* _Assignment_
Look for the string "objects" in the material below. Copy every line where you find it.

======== Task material

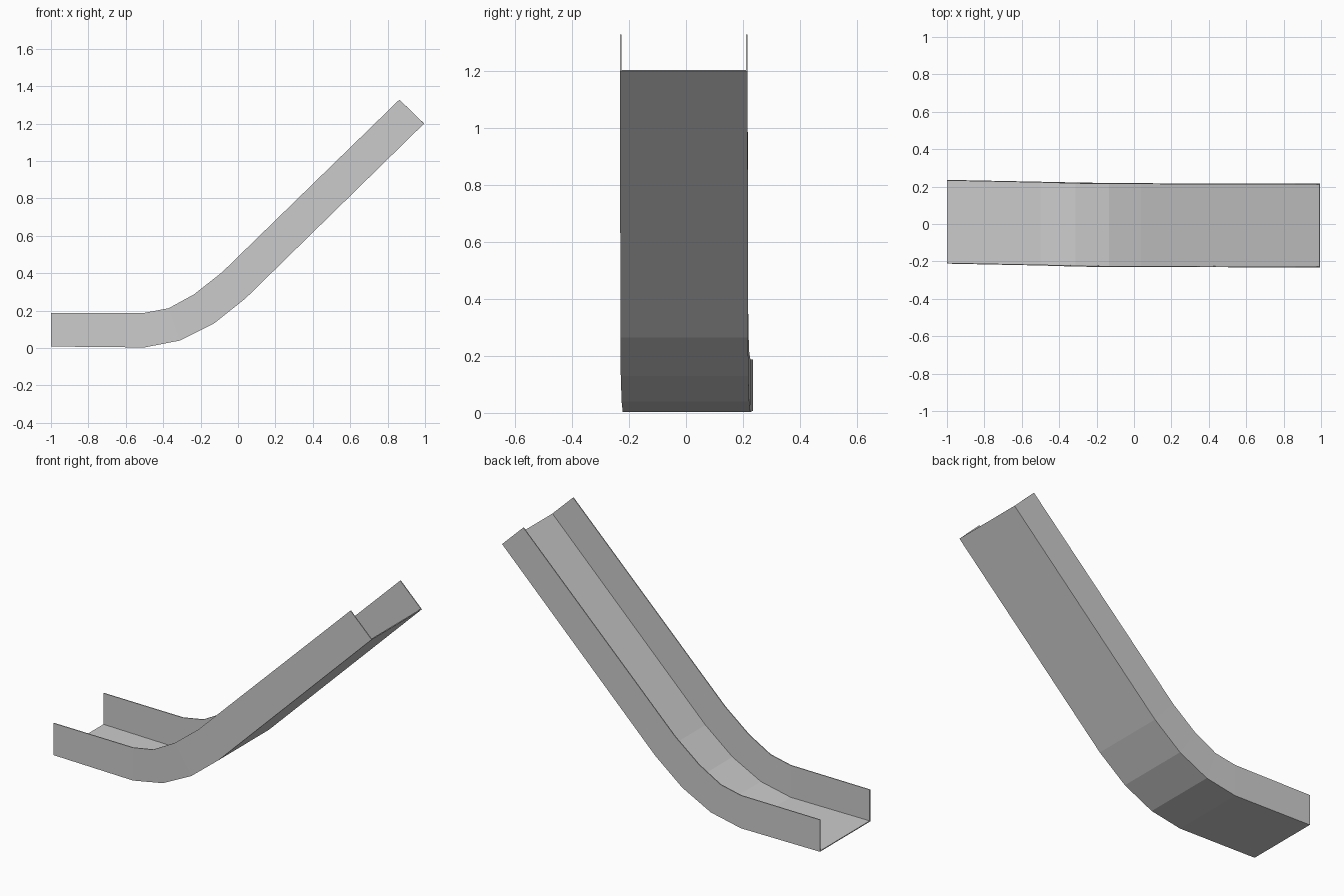
import bpy, bmesh

if "Cube" in bpy.data.objects:
    bpy.data.objects.remove(bpy.data.objects["Cube"])

# Stations along the chute: floor x, floor z, rim x, rim z, sideways drift
stations = [
    (-1.00, 0.008, -1.00, 0.188, 0.012),
    (-0.50, 0.003, -0.50, 0.188, 0.002),
    (-0.31, 0.040, -0.37, 0.213, -0.002),
    (-0.13, 0.130, -0.235, 0.287, -0.005),
    (0.04, 0.265, -0.085, 0.405, -0.006),
    (0.995, 1.200, 0.863, 1.328, -0.008),
]
half_width = 0.224

# U-shaped chute: side wall, floor, side wall
bm = bmesh.new()
rows = []
for fx, fz, rx, rz, dy in stations:
    rows.append([bm.verts.new(p) for p in (
        (rx, dy - half_width, rz), (fx, dy - half_width, fz),
        (fx, dy + half_width, fz), (rx, dy + half_width, rz))])
for a, b in zip(rows, rows[1:]):
    for j in range(3):
        bm.faces.new((a[j], a[j + 1], b[j + 1], b[j]))
mesh = bpy.data.meshes.new("slide_chute")
bm.to_mesh(mesh)
bm.free()
chute = bpy.data.objects.new("slide_chute", mesh)
bpy.context.collection.objects.link(chute)

# Thin sheet thickness, grown inwards
sheet = chute.modifiers.new("sheet_thickness", "SOLIDIFY")
sheet.thickness = 0.005
sheet.offset = -1
sheet.use_even_offset = True
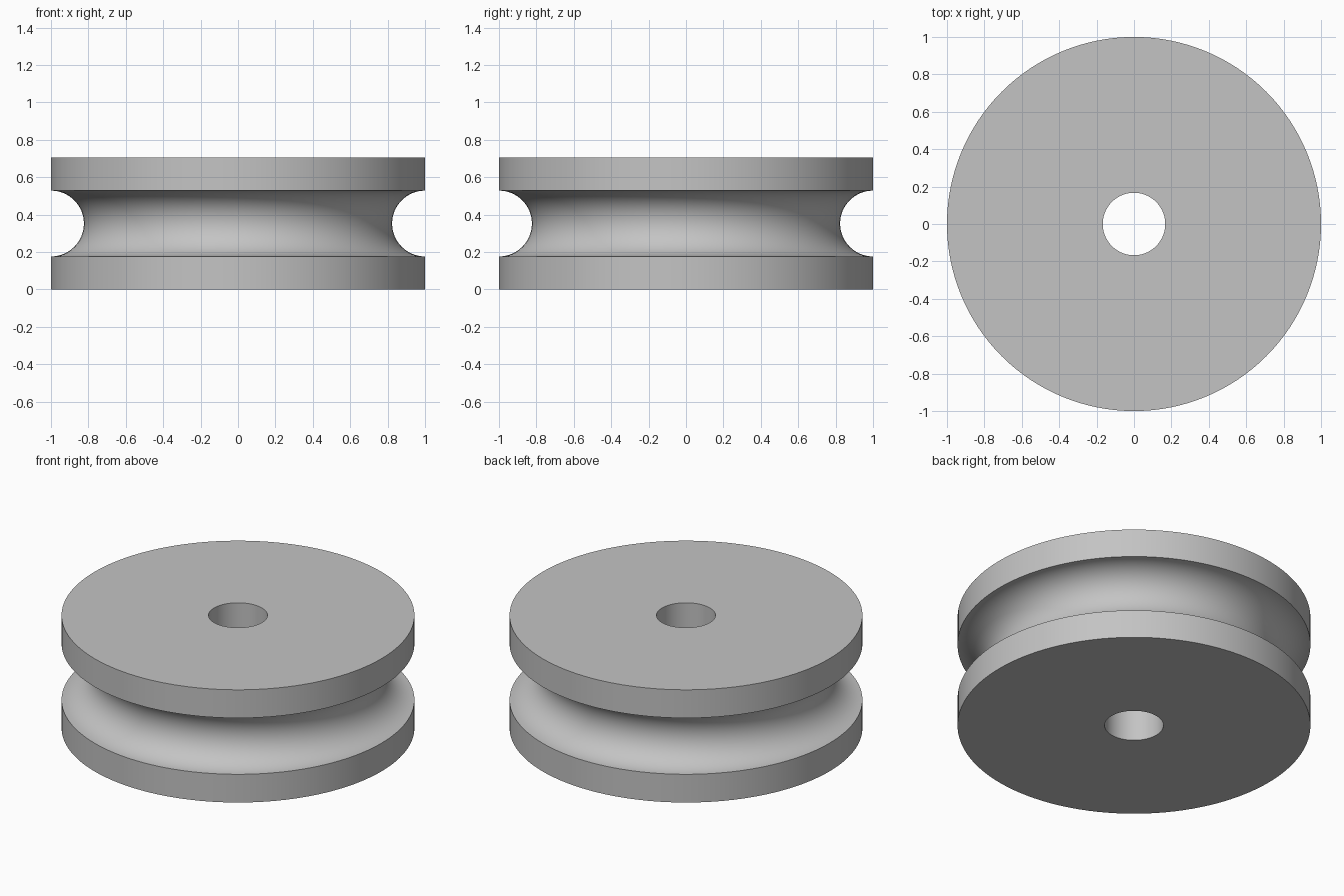
import bpy
import bmesh
import math

cube = bpy.data.objects.get("Cube")
if cube:
    bpy.data.objects.remove(cube, do_unlink=True)

SEGMENTS = 128
HEIGHT, RADIUS, BORE = 0.705, 1.0, 0.167
GROOVE, GROOVE_STEPS = 0.176, 32

grey = bpy.data.materials.new("plain grey")
grey.use_nodes = True
colour = (0.55, 0.55, 0.55, 1)
grey.diffuse_color = colour
grey.node_tree.nodes["Principled BSDF"].inputs["Base Color"].default_value = colour

# Closed half section: bore, flat faces, rims and the round rope groove
profile = [(BORE, HEIGHT), (BORE, 0), (RADIUS, 0)]
for i in range(GROOVE_STEPS + 1):
    a = math.pi * i / GROOVE_STEPS
    profile.append((RADIUS - GROOVE * math.sin(a), HEIGHT / 2 - GROOVE * math.cos(a)))
profile.append((RADIUS, HEIGHT))

# Revolve the section around the z axis
bm = bmesh.new()
rings = []
for s in range(SEGMENTS):
    t = 2 * math.pi * s / SEGMENTS
    rings.append([bm.verts.new((r * math.cos(t), r * math.sin(t), z)) for r, z in profile])
for s, ring in enumerate(rings):
    following = rings[(s + 1) % SEGMENTS]
    for i in range(len(profile)):
        j = (i + 1) % len(profile)
        bm.faces.new((ring[i], following[i], following[j], ring[j]))
bmesh.ops.recalc_face_normals(bm, faces=bm.faces)

mesh = bpy.data.meshes.new("pulley_wheel")
bm.to_mesh(mesh)
bm.free()
mesh.materials.append(grey)
wheel = bpy.data.objects.new("pulley_wheel", mesh)
bpy.context.collection.objects.link(wheel)

# Smooth round surfaces, sharp rims
bpy.ops.object.select_all(action="DESELECT")
wheel.select_set(True)
bpy.context.view_layer.objects.active = wheel
bpy.ops.object.shade_smooth_by_angle(angle=math.radians(30))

================

* _Your response_
if "Cube" in bpy.data.objects:
    bpy.data.objects.remove(bpy.data.objects["Cube"])
chute = bpy.data.objects.new("slide_chute", mesh)
bpy.context.collection.objects.link(chute)
cube = bpy.data.objects.get("Cube")
    bpy.data.objects.remove(cube, do_unlink=True)
wheel = bpy.data.objects.new("pulley_wheel", mesh)
bpy.context.collection.objects.link(wheel)
bpy.context.view_layer.objects.active = wheel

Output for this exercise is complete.